Below are the records; copy each line in which "size" can be found.

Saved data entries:
════════════════
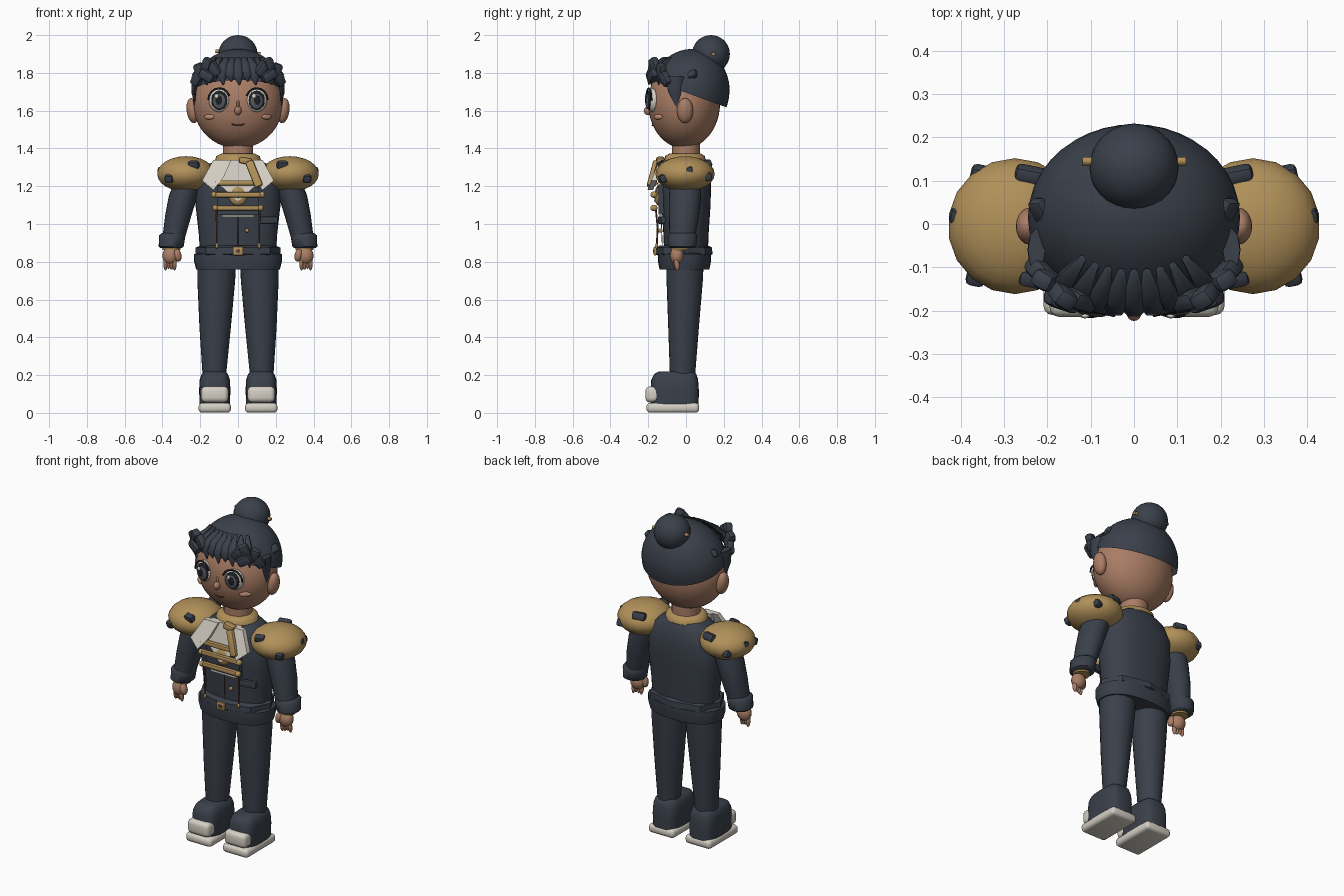
import bpy, bmesh, math
from math import sin, cos, pi, radians
from mathutils import Matrix, Vector, Euler

if "Cube" in bpy.data.objects:
    bpy.data.objects.remove(bpy.data.objects["Cube"], do_unlink=True)


def material(name, *rgb):
    m = bpy.data.materials.new(name)
    m.use_nodes = True
    m.diffuse_color = (*rgb, 1)
    m.node_tree.nodes["Principled BSDF"].inputs["Base Color"].default_value = (*rgb, 1)
    return m


NAVY = material("navy cloth", .042, .051, .069)
GOLD = material("gold", .44, .28, .1)
SKIN = material("skin", .40, .205, .13)
WHITE = material("off white", .66, .62, .55)
BLUSH = material("blush", .52, .27, .18)
BLACK = material("eye black", .012, .014, .018)
BROWN = material("dark brown", .12, .05, .035)
GREY = material("iris grey", .09, .1, .12)


def finish(name, bm, mat, loc=(0, 0, 0), rot=(0, 0, 0), angle=40):
    mesh = bpy.data.meshes.new(name)
    bmesh.ops.recalc_face_normals(bm, faces=bm.faces)
    bm.to_mesh(mesh)
    bm.free()
    mesh.materials.append(mat)
    ob = bpy.data.objects.new(name, mesh)
    ob.location = loc
    ob.rotation_euler = [radians(a) for a in rot]
    bpy.context.collection.objects.link(ob)
    bpy.ops.object.select_all(action='DESELECT')
    ob.select_set(True)
    bpy.context.view_layer.objects.active = ob
    if angle:
        bpy.ops.object.shade_smooth_by_angle(angle=radians(angle))
    return ob


def ball(name, mat, loc, size, rot=(0, 0, 0), seg=24, half=False):
    """Ellipsoid, or its upper half."""
    bm = bmesh.new()
    bmesh.ops.create_uvsphere(bm, u_segments=seg, v_segments=max(6, seg * 2 // 3), radius=1)
    if half:
        bmesh.ops.bisect_plane(bm, geom=bm.verts[:] + bm.edges[:] + bm.faces[:],
                               plane_co=(0, 0, 0), plane_no=(0, 0, -1), clear_outer=True)
    bmesh.ops.scale(bm, vec=size, verts=bm.verts)
    return finish(name, bm, mat, loc, rot)


def box(name, mat, loc, size, rot=(0, 0, 0), bevel=0.0, seg=2):
    bm = bmesh.new()
    bmesh.ops.create_cube(bm, size=1)
    bmesh.ops.scale(bm, vec=size, verts=bm.verts)
    if bevel:
        bmesh.ops.bevel(bm, geom=bm.edges[:], offset=bevel, segments=seg, profile=.5, affect='EDGES')
    return finish(name, bm, mat, loc, rot)


def loft(name, mat, rings, n=24, power=2.0, angle=50):
    """Skin through level rings of (x, y, z, radius x, radius y)."""
    bm = bmesh.new()
    loops = []
    for x, y, z, rx, ry in rings:
        loop = []
        for i in range(n):
            c, s = cos(2 * pi * i / n), sin(2 * pi * i / n)
            px = math.copysign(abs(c) ** (2 / power), c)
            py = math.copysign(abs(s) ** (2 / power), s)
            loop.append(bm.verts.new((x + rx * px, y + ry * py, z)))
        loops.append(loop)
    for a, b in zip(loops, loops[1:]):
        for i in range(n):
            j = (i + 1) % n
            bm.faces.new((a[i], a[j], b[j], b[i]))
    bm.faces.new(loops[0])
    bm.faces.new(loops[-1])
    return finish(name, bm, mat, angle=angle)


def plate(name, mat, points, y, thick=.02, tilt=0):
    """Outline in x and z, given thickness along y; tilt pulls the lower part forward."""
    bm = bmesh.new()
    top = max(p[1] for p in points)
    face = bm.faces.new([bm.verts.new((x, y - tilt * (top - z), z)) for x, z in points])
    out = bmesh.ops.extrude_face_region(bm, geom=[face])
    bmesh.ops.translate(bm, vec=(0, thick, 0),
                        verts=[v for v in out["geom"] if isinstance(v, bmesh.types.BMVert)])
    return finish(name, bm, mat, angle=0)


def tube(name, mat, points, radius):
    """Round cord through points."""
    curve = bpy.data.curves.new(name, 'CURVE')
    curve.dimensions = '3D'
    curve.bevel_depth = radius
    curve.bevel_resolution = 2
    curve.use_fill_caps = True
    sp = curve.splines.new('POLY')
    sp.points.add(len(points) - 1)
    for p, co in zip(sp.points, points):
        p.co = (*co, 1)
    curve.materials.append(mat)
    ob = bpy.data.objects.new(name, curve)
    bpy.context.collection.objects.link(ob)


# Head, hair cap and bun
ball("head", SKIN, (0, -.01, 1.64), (.238, .19, .24), seg=40)
ball("hair_cap", NAVY, (0, .015, 1.69), (.245, .212, .24), rot=(-20, 0, 0), seg=40, half=True)
ball("hair_bun", NAVY, (0, .132, 1.9), (.103, .1, .1), seg=28)
tube("bun_pin", GOLD, [(-.12, .145, 1.915), (.12, .145, 1.9)], .01)
loft("neck", SKIN, [(0, 0, 1.33, .08, .075), (0, 0, 1.45, .08, .075)])

# Fringe of pointed locks
for i in range(9):
    x = (i - 4) * .043
    y = -.188 * math.sqrt(1 - (x / .25) ** 2)
    tip = 1.735 + (.02 if i % 2 else 0)
    loft("fringe_lock", NAVY, [(x * .7, y * .6, 1.885, .01, .01), (x * .9, y * .92, 1.84, .026, .022),
                               (x, y - .01, 1.79, .028, .018), (x + .008, y - .008, tip, .003, .003)], n=6)

# Face
ball("nose", SKIN, (0, -.2, 1.6), (.019, .024, .024), seg=16)
ball("nose_bridge", SKIN, (0, -.192, 1.63), (.01, .015, .03), seg=12)
tube("mouth", BROWN, [(x * .012, -.178 + abs(x) * .0015, 1.522 + .0011 * x * x) for x in range(-3, 4)], .004)
for s in (-1, 1):
    ball("ear", SKIN, (s * .24, -.005, 1.6), (.032, .043, .067), rot=(0, s * 8, 0), seg=20)
    ball("eye_white", WHITE, (s * .1, -.177, 1.655), (.056, .028, .062), rot=(0, 0, s * 14))
    ball("iris_rim", BLACK, (s * .099, -.196, 1.655), (.043, .015, .051), rot=(0, 0, s * 8))
    ball("iris", GREY, (s * .099, -.204, 1.65), (.034, .01, .041), rot=(0, 0, s * 8), seg=20)
    ball("pupil", BLACK, (s * .099, -.21, 1.655), (.02, .007, .026), seg=16)
    ball("eye_glint", WHITE, (s * .099 - .014, -.213, 1.677), (.011, .005, .013), seg=12)
    tube("upper_lash", BLACK, [(s * (.1 + .058 * cos(a * pi / 8)), -.197 + .014 * cos(a * pi / 8),
                                1.655 + .064 * sin(a * pi / 8)) for a in range(0, 8)], .005)
    ball("cheek_blush", BLUSH, (s * .153, -.148, 1.567), (.034, .009, .014), rot=(0, 0, s * 40), seg=16)
    # Side curls and sideburns
    for x, y, z, tilt in ((.125, -.175, 1.82, 35), (.165, -.165, 1.84, -25), (.2, -.13, 1.81, 20),
                          (.215, -.11, 1.77, -35), (.165, -.175, 1.785, 60)):
        box("side_curl", NAVY, (s * x, y, z), (.055, .045, .085), rot=(10, s * tilt, s * 30), bevel=.016)
    bm = bmesh.new()
    bmesh.ops.create_circle(bm, segments=8, radius=.016)
    bm.free()
    loft("sideburn", NAVY, [(s * .225, -.06, 1.78, .02, .05), (s * .234, -.06, 1.7, .012, .034),
                            (s * .226, -.045, 1.61, .003, .005)], n=8)
    box("hair_tuft", NAVY, (s * .215, .03, 1.79), (.045, .06, .03), rot=(30, s * 50, 0), bevel=.01)

# Jacket body, hem and belt
loft("jacket", NAVY, [(0, 0, .83, .2, .115), (0, 0, .95, .208, .12), (0, 0, 1.1, .225, .13),
                      (0, 0, 1.22, .222, .133), (0, 0, 1.3, .18, .12), (0, 0, 1.35, .1, .09)], 32, 2.4)
loft("jacket_hem", NAVY, [(0, -.008, .76, .222, .132), (0, -.008, .8, .232, .14),
                          (0, -.008, .84, .232, .14), (0, -.008, .85, .2, .12)], 32, 2.3)
loft("belt", NAVY, [(0, -.01, .83, .205, .135), (0, -.01, .84, .225, .15),
                    (0, -.01, .875, .225, .148), (0, -.01, .885, .2, .13)], 8, 2.4, 20)
box("belt_buckle", GOLD, (0, -.163, .857), (.055, .016, .048), bevel=.007)
box("buckle_centre", BROWN, (0, -.171, .857), (.022, .006, .018))
loft("neck_ring", GOLD, [(0, -.005, 1.325, .11, .1), (0, -.005, 1.335, .122, .11),
                         (0, -.005, 1.36, .115, .105), (0, -.005, 1.372, .09, .085)])

# Shirt front, lapels and scarf
plate("shirt_front", WHITE, [(-.1, 1.34), (.1, 1.34), (.09, 1.2), (0, 1.12), (-.09, 1.2)], -.125, .03, .2)
plate("right_lapel", WHITE, [(-.13, 1.34), (-.035, 1.34), (-.075, 1.25), (-.13, 1.18), (-.19, 1.23)],
      -.14, .03, .4)
plate("left_lapel", WHITE, [(.13, 1.34), (.035, 1.34), (.075, 1.25), (.13, 1.18), (.19, 1.23)],
      -.14, .03, .4)
box("scarf_tail", GOLD, (.085, -.178, 1.265), (.045, .025, .15), rot=(-14, -22, 0), bevel=.01)
box("scarf_knot", GOLD, (.04, -.135, 1.335), (.07, .045, .035), rot=(0, 10, 0), bevel=.01)

# Chest braid, medallion, cords and pocket
for z, w in ((1.218, .25), (1.155, .265), (1.085, .25)):
    box("chest_bar", GOLD, (0, -.168, z), (w, .028, .027), bevel=.008)
    for s in (-1, 1):
        ball("bar_end", GOLD, (s * w * .48, -.17, z), (.016, .019, .017), seg=12)
ball("medallion", GOLD, (0, -.145, 1.15), (.05, .022, .052))
plate("braid_backing", NAVY, [(-.11, 1.21), (.11, 1.21), (.11, 1.05), (-.11, 1.05)], -.146, .03)
plate("chest_trim", WHITE, [(-.085, 1.048), (.085, 1.048), (.085, 1.037), (-.085, 1.037)], -.141, .02)
for s in (-1, 1):
    tube("hanging_cord", BROWN, [(s * .115, -.16, 1.08), (s * .112, -.15, .98), (s * .112, -.155, .88)], .005)
    ball("cord_tip", GOLD, (s * .112, -.155, .885), (.008, .008, .016), seg=10)
box("pocket", NAVY, (.16, -.128, 1.02), (.1, .025, .04), rot=(0, 0, 10), bevel=.006)
ball("button", GOLD, (.048, -.135, .965), (.011, .012, .011), seg=12)
tube("front_seam", BROWN, [(0, -.131, 1.04), (0, -.126, .89)], .002)

for s in (-1, 1):
    # Shoulder pads with dark studs
    ball("shoulder_pad", GOLD, (s * .275, -.005, 1.265), (.155, .157, .094), seg=18)
    for x, y, z, w in ((.235, .112, 1.318, .08), (.355, .115, 1.25, .045), (.235, -.125, 1.312, .06),
                       (.365, -.122, 1.24, .045), (.41, .02, 1.28, .03)):
        box("pad_stud", NAVY, (s * x, y, z), (w, .04, .045), rot=(20, 0, s * 12), bevel=.013)
    # Arms and cuffs
    loft("sleeve", NAVY, [(s * .25, 0, 1.27, .07, .08), (s * .29, -.005, 1.15, .076, .085),
                          (s * .315, -.01, 1.05, .07, .08), (s * .34, -.02, .93, .06, .068)])
    loft("cuff", NAVY, [(s * .354, -.02, .872, .055, .062), (s * .354, -.02, .88, .066, .074),
                        (s * .348, -.018, .94, .07, .078), (s * .344, -.018, .953, .058, .066)], 16)
    loft("wrist_band", GOLD, [(s * .352, -.03, .862, .047, .05), (s * .352, -.03, .885, .047, .05)], 16)
    # Hands
    ball("palm", SKIN, (s * .357, -.048, .832), (.043, .036, .047), seg=20)
    ball("thumb", SKIN, (s * .32, -.062, .835), (.021, .024, .035), rot=(0, s * 12, 0), seg=14)
    for i in range(4):
        ball("finger", SKIN, (s * (.336 + i * .016), -.058 + .003 * i, .79 + .004 * (i % 3)),
             (.011, .014, .037), rot=(8, 0, 0), seg=12)
    # Trousers
    loft("trouser_leg", NAVY, [(s * .125, -.018, .18, .062, .066), (s * .125, -.018, .22, .064, .068),
                               (s * .121, -.013, .45, .083, .081), (s * .115, -.007, .7, .1, .096),
                               (s * .112, -.005, .82, .102, .1)], 28)
    # Shoes
    loft("shoe", NAVY, [(s * .123, -.06, .045, .08, .127), (s * .123, -.06, .12, .083, .128),
                        (s * .123, -.06, .175, .08, .124), (s * .123, -.057, .205, .07, .112),
                        (s * .123, -.052, .22, .055, .09)], 28, 3.6)
    box("toe_cap", WHITE, (s * .123, -.175, .098), (.145, .08, .085), bevel=.024, seg=3)
    box("sole", WHITE, (s * .123, -.07, .027), (.172, .28, .052), bevel=.02, seg=3)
════════════════
RESPONSE:
def ball(name, mat, loc, size, rot=(0, 0, 0), seg=24, half=False):
    bmesh.ops.scale(bm, vec=size, verts=bm.verts)
def box(name, mat, loc, size, rot=(0, 0, 0), bevel=0.0, seg=2):
    bmesh.ops.create_cube(bm, size=1)
    bmesh.ops.scale(bm, vec=size, verts=bm.verts)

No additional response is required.